Exercise requirements:
Your answer must be an exact copy of the records below, minus any images.

Data listing:
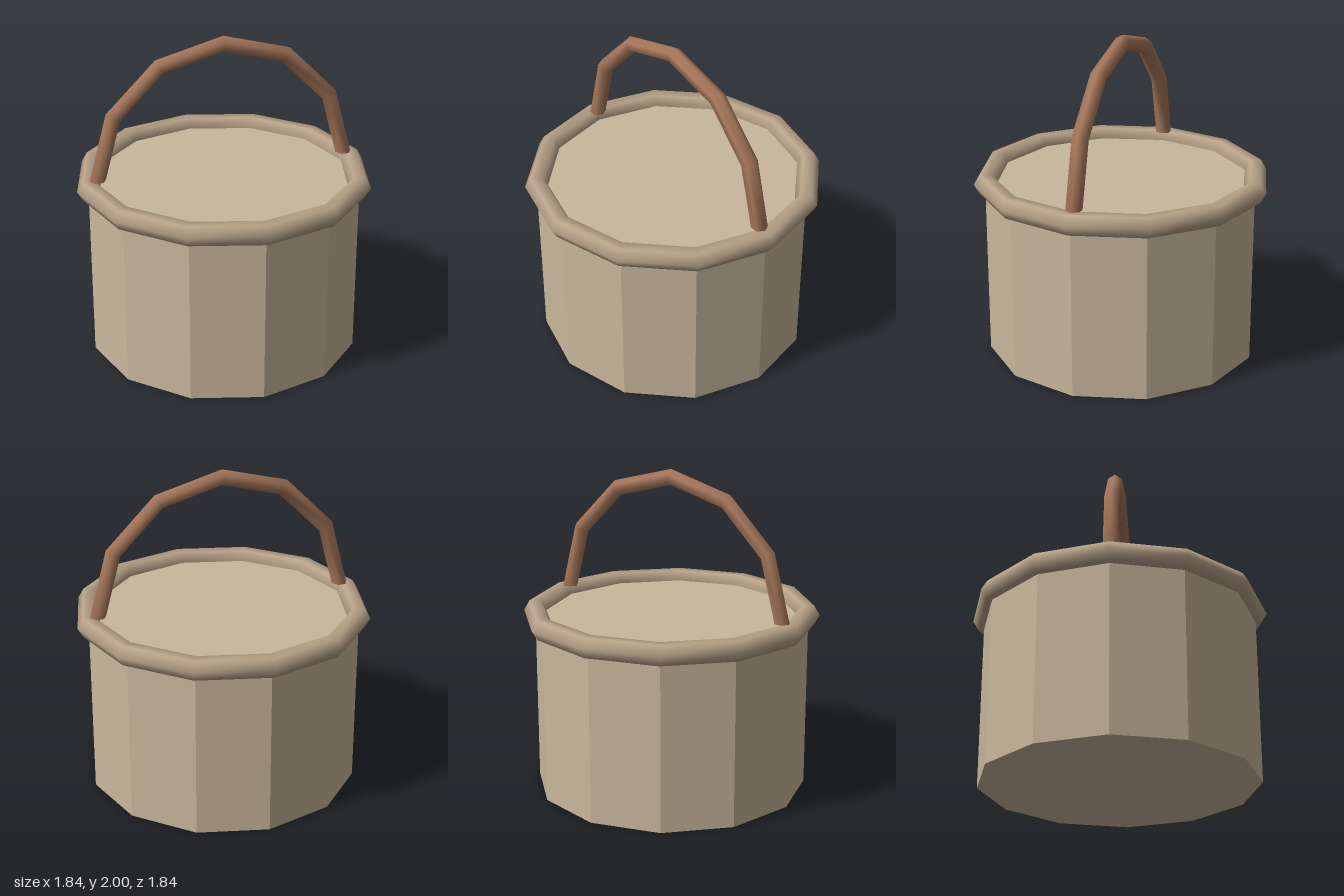
import * as THREE from 'three';

export function createModel() {
  const basket = new THREE.Group();
  basket.name = 'basket';

  const add = (name, geometry, options, y) => {
    const mesh = new THREE.Mesh(geometry, new THREE.MeshStandardMaterial(options));
    mesh.name = name;
    mesh.position.y = y;
    basket.add(mesh);
    return mesh;
  };

  // Twelve-sided closed body
  add('body', new THREE.CylinderGeometry(0.85, 0.85, 1.1, 12),
    { color: 0xc8b79c, flatShading: true }, 0.55);

  // Rolled rim around the top edge
  const rim = add('rim', new THREE.TorusGeometry(0.85, 0.07, 6, 12),
    { color: 0xb8a289 }, 1.1);
  rim.rotation.x = Math.PI / 2;

  // Half-ring handle with open ends resting at rim height
  add('handle', new THREE.TorusGeometry(0.79, 0.05, 6, 6, Math.PI),
    { color: 0xa6775a, side: THREE.DoubleSide }, 1.16);

  return basket;
}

Exercise output:
import * as THREE from 'three';

export function createModel() {
  const basket = new THREE.Group();
  basket.name = 'basket';

  const add = (name, geometry, options, y) => {
    const mesh = new THREE.Mesh(geometry, new THREE.MeshStandardMaterial(options));
    mesh.name = name;
    mesh.position.y = y;
    basket.add(mesh);
    return mesh;
  };

  // Twelve-sided closed body
  add('body', new THREE.CylinderGeometry(0.85, 0.85, 1.1, 12),
    { color: 0xc8b79c, flatShading: true }, 0.55);

  // Rolled rim around the top edge
  const rim = add('rim', new THREE.TorusGeometry(0.85, 0.07, 6, 12),
    { color: 0xb8a289 }, 1.1);
  rim.rotation.x = Math.PI / 2;

  // Half-ring handle with open ends resting at rim height
  add('handle', new THREE.TorusGeometry(0.79, 0.05, 6, 6, Math.PI),
    { color: 0xa6775a, side: THREE.DoubleSide }, 1.16);

  return basket;
}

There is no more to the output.